From the data below, set down exactly the lines between the one holding "grey.use_nodes = True" and the one holding "bmesh.ops.recalc_face_normals(bm, faces=bm.faces)", inclusive, and no others.

------------------------------------------------------------------------

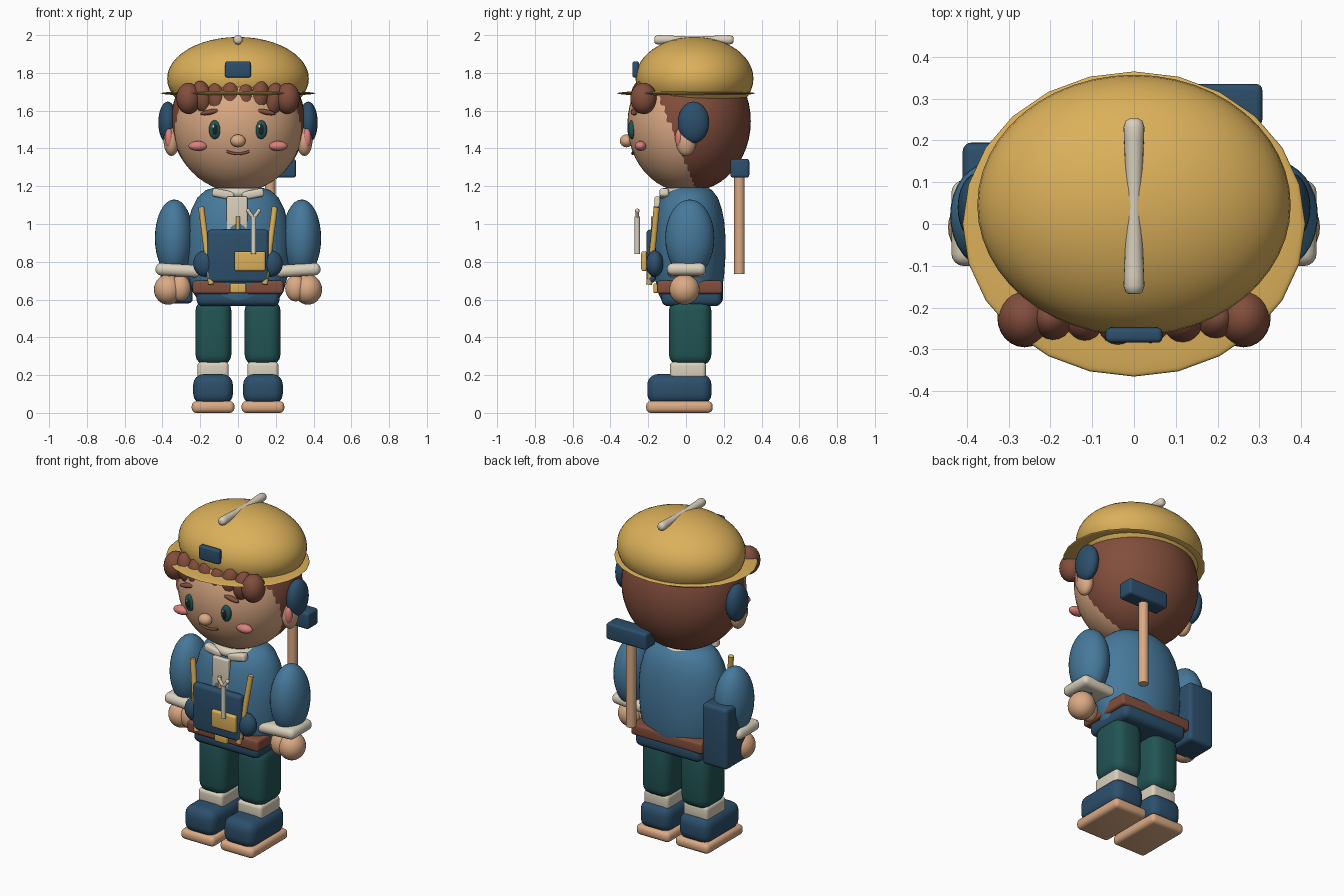
import bpy, bmesh, math
from mathutils import Vector

cube = bpy.data.objects.get("Cube")
if cube:
    bpy.data.objects.remove(cube, do_unlink=True)


def material(name, hex_code):
    """Flat material from an sRGB hex colour, stored as linear values."""
    srgb = [int(hex_code[i:i + 2], 16) / 255 for i in (0, 2, 4)]
    rgba = [((c + 0.055) / 1.055) ** 2.4 for c in srgb] + [1]
    mat = bpy.data.materials.new(name)
    mat.use_nodes = True
    mat.diffuse_color = rgba
    mat.node_tree.nodes["Principled BSDF"].inputs["Base Color"].default_value = rgba
    return mat


SKIN = material("skin_tan", "DBAA84")
BROWN = material("hair_brown", "824E3C")
GOLD = material("gold", "DBB05A")
BLUE = material("shirt_blue", "46799B")
NAVY = material("navy", "2C4F6B")
TEAL = material("dark_teal", "225454")
CREAM = material("cream", "DAD0BC")
PINK = material("pink", "DB807C")
DARK = material("near_black", "1C2226")


def finish(name, mat, angle=50):
    ob = bpy.context.object
    ob.name = ob.data.name = name
    ob.data.materials.append(mat)
    bpy.ops.object.shade_smooth_by_angle(angle=math.radians(angle))
    return ob


def ball(name, mat, loc, radii, segs=32, tilt=0):
    bpy.ops.mesh.primitive_uv_sphere_add(segments=segs, ring_count=max(8, segs // 2),
                                         radius=1, location=loc, rotation=(0, tilt, 0))
    bpy.context.object.scale = radii
    return finish(name, mat)


def box(name, mat, loc, size, bevel=0.02, tilt=0):
    bpy.ops.mesh.primitive_cube_add(size=1, location=loc, rotation=(0, tilt, 0))
    ob = bpy.context.object
    bm = bmesh.new()
    bm.from_mesh(ob.data)
    bmesh.ops.scale(bm, vec=size, verts=bm.verts)
    bmesh.ops.bevel(bm, geom=bm.edges[:], offset=bevel, segments=4,
                    profile=0.5, affect='EDGES')
    bm.to_mesh(ob.data)
    bm.free()
    return finish(name, mat)


def rod(name, mat, start, end, radius, sides=16):
    a, b = Vector(start), Vector(end)
    bpy.ops.mesh.primitive_cylinder_add(vertices=sides, radius=radius, depth=(b - a).length,
                                        location=(a + b) / 2)
    ob = bpy.context.object
    ob.rotation_euler = (b - a).to_track_quat('Z', 'Y').to_euler()
    return finish(name, mat)


def lathe(name, mat, profile, loc, scale=(1, 1, 1), rotation=(0, 0, 0), sides=32):
    """Spin a (radius, height) profile round the local z axis."""
    bm = bmesh.new()
    rings = [[bm.verts.new((r * math.cos(t * math.tau / sides),
                            r * math.sin(t * math.tau / sides), z))
              for t in range(sides)] for r, z in profile]
    for low, high in zip(rings, rings[1:]):
        for i in range(sides):
            j = (i + 1) % sides
            bm.faces.new((low[i], low[j], high[j], high[i]))
    bm.faces.new(rings[0][::-1])
    bm.faces.new(rings[-1])
    mesh = bpy.data.meshes.new(name)
    bm.to_mesh(mesh)
    bm.free()
    ob = bpy.data.objects.new(name, mesh)
    bpy.context.collection.objects.link(ob)
    ob.location, ob.scale, ob.rotation_euler = loc, scale, rotation
    bpy.ops.object.select_all(action='DESELECT')
    ob.select_set(True)
    bpy.context.view_layer.objects.active = ob
    return finish(name, mat)


# Head and hair
ball("head", SKIN, (0, 0, 1.53), (0.345, 0.31, 0.36), 48)
ball("back_hair", BROWN, (0, 0.025, 1.544), (0.354, 0.318, 0.37), 48)
ball("nose", SKIN, (0, -0.315, 1.44), (0.04, 0.035, 0.034), 24)
for i in range(6):
    x = -0.19 + i * 0.076
    ball("fringe_curl", BROWN, (x, -0.24 + abs(x) * 0.08, 1.672 - 0.012 * (i % 2)),
         (0.052, 0.055, 0.088), 20, x)

# Mouth
curve = bpy.data.curves.new("mouth", 'CURVE')
curve.dimensions = '3D'
curve.bevel_depth = 0.007
curve.use_fill_caps = True
spline = curve.splines.new('POLY')
spline.points.add(8)
for i, point in enumerate(spline.points):
    u = i / 4 - 1
    point.co = (u * 0.06, -0.283 + 0.005 * u * u, 1.372 + 0.013 * u * u, 1)
curve.materials.append(BROWN)
mouth = bpy.data.objects.new("mouth", curve)
bpy.context.collection.objects.link(mouth)

# Hat
ball("hat_dome", GOLD, (0, 0.045, 1.77), (0.375, 0.312, 0.22), 48)
ball("hat_brim", GOLD, (0, 0, 1.692), (0.41, 0.365, 0.016), 24)
box("hat_badge", NAVY, (0, -0.266, 1.818), (0.136, 0.036, 0.086), 0.012)
lathe("hat_ridge", CREAM,
      [(0.012, -0.21), (0.02, -0.205), (0.025, -0.19), (0.024, -0.165), (0.017, 0),
       (0.024, 0.165), (0.025, 0.19), (0.02, 0.205), (0.012, 0.21)],
      (0, 0.042, 1.975), rotation=(math.pi / 2, 0, 0), sides=20)

# Torso, collar and belt
lathe("torso", BLUE,
      [(0.20, 0.58), (0.24, 0.64), (0.262, 0.72), (0.272, 0.82), (0.274, 0.92),
       (0.264, 1.01), (0.245, 1.08), (0.215, 1.14), (0.17, 1.18), (0.1, 1.2)],
      (0, 0.018, 0), (1, 0.7, 1), sides=48)
bpy.ops.mesh.primitive_torus_add(location=(0, 0, 1.165), major_radius=0.112,
                                 minor_radius=0.027, major_segments=32, minor_segments=10)
finish("collar", CREAM)
box("shirt_placket", CREAM, (-0.005, -0.152, 1.05), (0.11, 0.03, 0.19), 0.008)
box("hips", NAVY, (0, 0.03, 0.615), (0.44, 0.32, 0.1), 0.035)
box("belt", BROWN, (0, 0.02, 0.665), (0.48, 0.345, 0.07), 0.015)
box("belt_buckle", GOLD, (0, -0.16, 0.66), (0.085, 0.025, 0.05), 0.008)

# Bib with front pocket, antenna and wrench
box("bib", NAVY, (0, -0.185, 0.83), (0.325, 0.05, 0.28), 0.02)
box("front_pocket", GOLD, (0.063, -0.222, 0.803), (0.165, 0.03, 0.105), 0.012)
rod("bib_rod", GOLD, (0, -0.175, 0.93), (0, -0.175, 1.04), 0.01)
rod("wrench_handle", CREAM, (0.082, -0.258, 0.84), (0.082, -0.258, 1.04), 0.014)
for s in (-1, 1):
    rod("wrench_prong", CREAM, (0.082, -0.258, 1.03), (0.082 + s * 0.027, -0.258, 1.068), 0.01)
    ball("wrench_tip", CREAM, (0.082 + s * 0.028, -0.258, 1.07), (0.012,) * 3, 12)

# Mirrored parts
for s, side in ((1, "left_"), (-1, "right_")):
    # Face
    ball(side + "eye", TEAL, (s * 0.122, -0.286, 1.5), (0.032, 0.021, 0.05), 24)
    ball(side + "pupil", DARK, (s * 0.122, -0.298, 1.5), (0.018, 0.012, 0.032), 16)
    ball(side + "glint", CREAM, (s * 0.122 - 0.008, -0.307, 1.516), (0.006, 0.004, 0.008), 12)
    ball(side + "brow", BROWN, (s * 0.145, -0.275, 1.593), (0.055, 0.018, 0.014), 20, s * 0.2)
    ball(side + "cheek", PINK, (s * 0.212, -0.24, 1.413), (0.05, 0.03, 0.026), 24)
    ball(side + "end_curl", BROWN, (s * 0.262, -0.225, 1.665), (0.065, 0.07, 0.083), 24)
    # Ear and ear muff
    ball(side + "ear", SKIN, (s * 0.352, 0, 1.44), (0.042, 0.055, 0.08), 24)
    ball(side + "inner_ear", PINK, (s * 0.365, -0.036, 1.455), (0.023, 0.022, 0.05), 20)
    ball(side + "ear_muff", NAVY, (s * 0.372, 0.04, 1.538), (0.05, 0.083, 0.11), 32)
    # Collar flap
    box(side + "collar_flap", CREAM, (s * 0.078, -0.115, 1.158), (0.12, 0.05, 0.045), 0.015, s * -0.2)
    # Arm
    ball(side + "sleeve", BLUE, (s * 0.338, 0.02, 0.925), (0.102, 0.13, 0.205), 32)
    box(side + "cuff", CREAM, (s * 0.312, 0.002, 0.755), (0.25, 0.205, 0.065), 0.03, s * -0.06)
    ball(side + "hand", SKIN, (s * 0.37, -0.008, 0.653), (0.075, 0.08, 0.08), 28)
    ball(side + "thumb", SKIN, (s * 0.305, -0.03, 0.66), (0.055, 0.05, 0.07), 24)
    # Braces
    rod(side + "brace", GOLD, (s * 0.195, -0.155, 1.09), (s * 0.142, -0.195, 0.68), 0.016)
    ball(side + "bib_knob", NAVY, (s * 0.175, -0.165, 0.79), (0.062, 0.045, 0.07), 24)
    # Leg
    box(side + "trouser_leg", TEAL, (s * 0.13, 0.022, 0.425), (0.19, 0.225, 0.35), 0.06)
    box(side + "sock", CREAM, (s * 0.132, 0.01, 0.225), (0.165, 0.19, 0.09), 0.02)
    box(side + "shoe", NAVY, (s * 0.132, -0.035, 0.125), (0.21, 0.34, 0.16), 0.055)
    box(side + "sole", SKIN, (s * 0.132, -0.035, 0.031), (0.226, 0.352, 0.062), 0.025)

# Mallet on the back
rod("mallet_handle", SKIN, (0.17, 0.283, 0.735), (0.17, 0.283, 1.26), 0.028, 20)
box("mallet_head", NAVY, (0.172, 0.285, 1.295), (0.27, 0.1, 0.1), 0.015)

# Hip pouch
box("hip_pouch", NAVY, (-0.325, 0.1, 0.765), (0.17, 0.19, 0.37), 0.022)
box("pouch_clasp", GOLD, (-0.3, 0.0, 0.785), (0.09, 0.025, 0.05), 0.008)
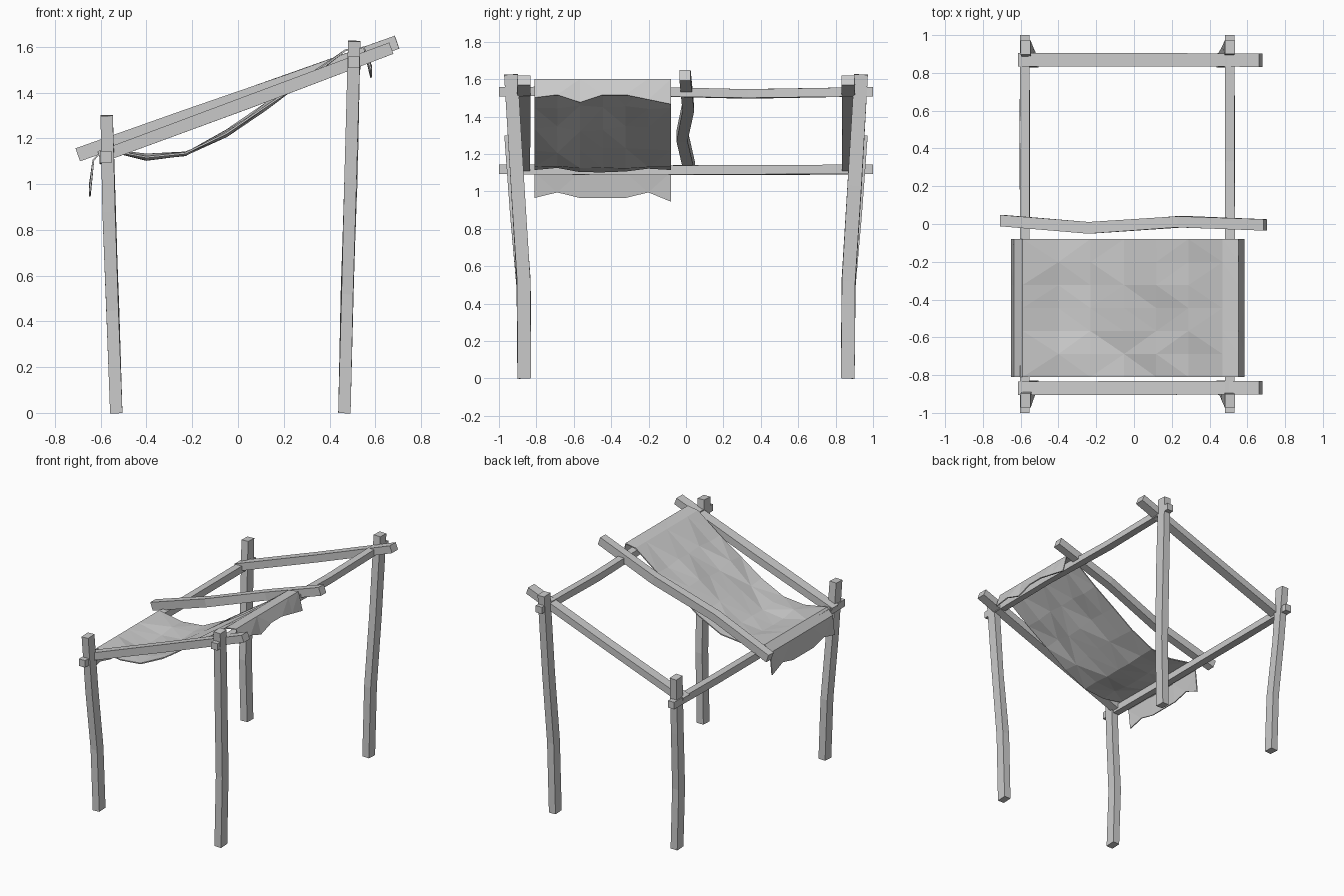
import bpy, bmesh, random
from mathutils import Vector

random.seed(4)
cube = bpy.data.objects.get("Cube")
if cube:
    bpy.data.objects.remove(cube, do_unlink=True)

grey = bpy.data.materials.new("plain grey")
grey.use_nodes = True
colour = (0.6, 0.6, 0.6, 1)
grey.diffuse_color = colour
grey.node_tree.nodes["Principled BSDF"].inputs["Base Color"].default_value = colour


def finish(name, bm):
    bmesh.ops.recalc_face_normals(bm, faces=bm.faces)
    mesh = bpy.data.meshes.new(name)
    bm.to_mesh(mesh)
    bm.free()
    mesh.materials.append(grey)
    obj = bpy.data.objects.new(name, mesh)
    bpy.context.collection.objects.link(obj)
    return obj


def timber(name, path, side, width, height, wobble=0.003):
    """Sweep a rough four-sided section along a path."""
    path = [Vector(p) for p in path]
    along = (path[-1] - path[0]).normalized()
    side = Vector(side)
    side = (side - along * side.dot(along)).normalized()
    up = along.cross(side)
    bm = bmesh.new()
    rings = []
    for i, p in enumerate(path):
        inner = 0 < i < len(path) - 1
        ring = []
        for a, b in ((-1, -1), (1, -1), (1, 1), (-1, 1)):
            shake = random.uniform(-wobble, wobble) if inner else 0
            ring.append(bm.verts.new(p + side * (a * width / 2 + shake) + up * (b * height / 2 - shake)))
        rings.append(ring)
    for r, s in zip(rings, rings[1:]):
        for k in range(4):
            n = (k + 1) % 4
            bm.faces.new((r[k], r[n], s[n], s[k]))
    bm.faces.new(rings[0])
    bm.faces.new(rings[-1])
    return finish(name, bm)


# Four leaning posts, low on the right and tall on the left
for end, s in (("front", -1), ("back", 1)):
    timber(f"{end}_short_post",
           [(-0.532, s * 0.865, 0), (-0.547, s * 0.868, 0.45),
            (-0.563, s * 0.905, 0.88), (-0.574, s * 0.935, 1.30)],
           (1, 0, 0), 0.054, 0.073)
    timber(f"{end}_tall_post",
           [(0.465, s * 0.865, 0), (0.478, s * 0.868, 0.52),
            (0.494, s * 0.902, 1.03), (0.508, s * 0.936, 1.625)],
           (1, 0, 0), 0.054, 0.073)
    # Sloping end rafter on the inner face of the posts
    timber(f"{end}_rafter",
           [(-0.605, s * 0.87, 1.118), (0.04, s * 0.868, 1.357), (0.67, s * 0.867, 1.594)],
           (0, 1, 0), 0.07, 0.053)

# Long rails between the posts
timber("low_rail", [(-0.578, -1, 1.118), (-0.578, -0.33, 1.113), (-0.578, 0.5, 1.116), (-0.578, 1, 1.118)],
       (1, 0, 0), 0.05, 0.052)
timber("high_rail", [(0.506, -1, 1.533), (0.51, -0.33, 1.537), (0.508, 0.33, 1.522), (0.506, 1, 1.533)],
       (1, 0, 0), 0.05, 0.05)

# Crooked middle rafter
timber("middle_rafter",
       [(-0.70, 0.018, 1.128), (-0.23, -0.02, 1.293), (0.24, 0.012, 1.457), (0.695, -0.005, 1.62)],
       (0, 1, 0), 0.06, 0.06)

# Sagging cloth draped over both rails, with ragged hanging ends
profile = [(-0.648, 0.97), (-0.632, 1.105), (-0.588, 1.152), (-0.40, 1.118), (-0.23, 1.135),
           (-0.05, 1.222), (0.12, 1.338), (0.29, 1.45), (0.47, 1.585), (0.55, 1.598), (0.582, 1.50)]
low_hem = (-0.005, 0.025, -0.005, -0.005, -0.005, 0.025, -0.025)
high_hem = (0, 0.015, -0.025, 0.015, 0.015, -0.01, -0.035)
bm = bmesh.new()
rows = []
for i, (x, z) in enumerate(profile):
    row = []
    for j in range(7):
        dz = 0
        if i == 0:
            dz = low_hem[j]
        elif i == len(profile) - 1:
            dz = high_hem[j]
        elif 3 <= i <= 7 and 0 < j < 6:
            dz = random.uniform(-0.014, 0.014)
        row.append(bm.verts.new((x, -0.81 + j * 0.1217, z + dz)))
    rows.append(row)
for r, s in zip(rows, rows[1:]):
    for j in range(6):
        bm.faces.new((r[j], s[j], s[j + 1], r[j + 1]))
bmesh.ops.triangulate(bm, faces=bm.faces)
cloth = finish("cloth_awning", bm)
solid = cloth.modifiers.new("thickness", "SOLIDIFY")
solid.thickness = 0.008
solid.offset = 0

------------------------------------------------------------------------

**WRITTEN REPLY**
grey.use_nodes = True
colour = (0.6, 0.6, 0.6, 1)
grey.diffuse_color = colour
grey.node_tree.nodes["Principled BSDF"].inputs["Base Color"].default_value = colour


def finish(name, bm):
    bmesh.ops.recalc_face_normals(bm, faces=bm.faces)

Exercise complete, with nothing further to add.